Topics. This historical marker is listed in this topic list: Air & Space. A significant historical month for this entry is September 2006.
Location. 32° 47.373′ N, 79° 54.504′ W. Marker is in Mount Pleasant, South Carolina, in Charleston County. Marker can be reached from Patriots Point Road. Aboard the USS Yorktown. Touch for map. Marker is at or near this postal address: 40 Patriots Point Rd, Mount Pleasant SC 29464, United States of America. Touch for directions.
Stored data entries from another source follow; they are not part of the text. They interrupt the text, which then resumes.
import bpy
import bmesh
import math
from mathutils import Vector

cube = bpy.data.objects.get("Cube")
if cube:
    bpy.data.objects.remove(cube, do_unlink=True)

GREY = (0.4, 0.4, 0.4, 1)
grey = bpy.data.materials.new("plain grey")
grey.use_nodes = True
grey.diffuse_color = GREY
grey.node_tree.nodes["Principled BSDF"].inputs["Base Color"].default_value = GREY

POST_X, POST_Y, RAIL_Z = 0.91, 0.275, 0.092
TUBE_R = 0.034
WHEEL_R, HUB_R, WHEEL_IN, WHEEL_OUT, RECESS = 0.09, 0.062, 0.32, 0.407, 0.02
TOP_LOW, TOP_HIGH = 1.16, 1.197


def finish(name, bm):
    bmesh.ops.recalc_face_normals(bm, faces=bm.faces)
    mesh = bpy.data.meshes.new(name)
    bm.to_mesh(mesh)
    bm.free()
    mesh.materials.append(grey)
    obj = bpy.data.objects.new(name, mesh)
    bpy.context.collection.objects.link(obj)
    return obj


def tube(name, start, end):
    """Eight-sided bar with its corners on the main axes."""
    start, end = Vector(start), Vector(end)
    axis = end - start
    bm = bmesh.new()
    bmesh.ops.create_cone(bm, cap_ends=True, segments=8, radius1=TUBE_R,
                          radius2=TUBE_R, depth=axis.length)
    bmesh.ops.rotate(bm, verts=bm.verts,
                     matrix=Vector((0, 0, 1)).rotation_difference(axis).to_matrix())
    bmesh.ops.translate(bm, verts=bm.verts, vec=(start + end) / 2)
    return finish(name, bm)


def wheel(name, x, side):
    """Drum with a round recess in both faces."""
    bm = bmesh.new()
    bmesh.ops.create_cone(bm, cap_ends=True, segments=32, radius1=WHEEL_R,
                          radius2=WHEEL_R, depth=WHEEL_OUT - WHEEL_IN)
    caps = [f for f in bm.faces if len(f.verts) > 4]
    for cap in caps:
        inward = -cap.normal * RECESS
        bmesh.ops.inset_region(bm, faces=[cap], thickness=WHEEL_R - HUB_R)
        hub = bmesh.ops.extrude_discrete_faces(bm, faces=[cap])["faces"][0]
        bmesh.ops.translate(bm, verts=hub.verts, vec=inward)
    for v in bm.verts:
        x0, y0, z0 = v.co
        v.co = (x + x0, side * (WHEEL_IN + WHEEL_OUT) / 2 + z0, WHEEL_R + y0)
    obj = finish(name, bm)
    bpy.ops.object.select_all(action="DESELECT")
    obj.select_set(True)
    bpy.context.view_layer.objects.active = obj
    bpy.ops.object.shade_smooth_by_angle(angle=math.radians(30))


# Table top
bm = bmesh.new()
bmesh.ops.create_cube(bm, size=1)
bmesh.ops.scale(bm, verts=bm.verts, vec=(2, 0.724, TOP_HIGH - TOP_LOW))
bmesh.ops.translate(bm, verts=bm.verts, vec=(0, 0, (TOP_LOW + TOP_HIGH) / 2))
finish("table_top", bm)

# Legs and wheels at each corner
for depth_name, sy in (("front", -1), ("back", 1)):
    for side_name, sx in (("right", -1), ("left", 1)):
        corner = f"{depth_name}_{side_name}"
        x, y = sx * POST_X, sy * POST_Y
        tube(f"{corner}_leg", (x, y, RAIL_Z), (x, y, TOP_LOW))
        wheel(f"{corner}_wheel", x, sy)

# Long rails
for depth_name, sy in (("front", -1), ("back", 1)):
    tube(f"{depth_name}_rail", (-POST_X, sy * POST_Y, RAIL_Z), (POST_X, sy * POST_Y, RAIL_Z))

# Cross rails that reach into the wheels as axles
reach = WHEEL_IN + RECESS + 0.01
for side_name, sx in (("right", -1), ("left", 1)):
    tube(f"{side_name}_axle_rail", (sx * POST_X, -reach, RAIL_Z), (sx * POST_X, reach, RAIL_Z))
Other nearby markers. At least 8 other markers are within walking distance of this marker. S-2 Tracker (a few steps from this marker); U.S.S. Laffey (within shouting distance of this marker); S-3B Viking (within shouting distance of this marker); Carrier-Based A-6 Intruder (within shouting distance of this marker); A-6E Intruder (within shouting distance of this marker); F-8K CrusaderSH-3G Sea King (about 300 feet away, measured in a direct line); The A-7E Corsair II (about 300 feet away). Touch for a list and map of all markers in Mount Pleasant.
Also see . . . Federation of American Scientists- F-14 Tomcat. The wings are shoulder-mounted and are programmed for automatic sweep during flight... (Submitted on May 18, 2009, by Mike Stroud of Bluffton, South Carolina.)
Credits. This page was last revised on January 23, 2020. It was originally submitted on May 18, 2009, by Mike Stroud of Bluffton, South Carolina. This page has been viewed 861 times since then and 11 times this year. Photos: 1, 2, 3. submitted on May 18, 2009, by Mike Stroud of Bluffton, South Carolina. 4. submitted on September 30, 2013, by Mike Stroud of Bluffton, South Carolina. • Kevin W. was the editor who published this page.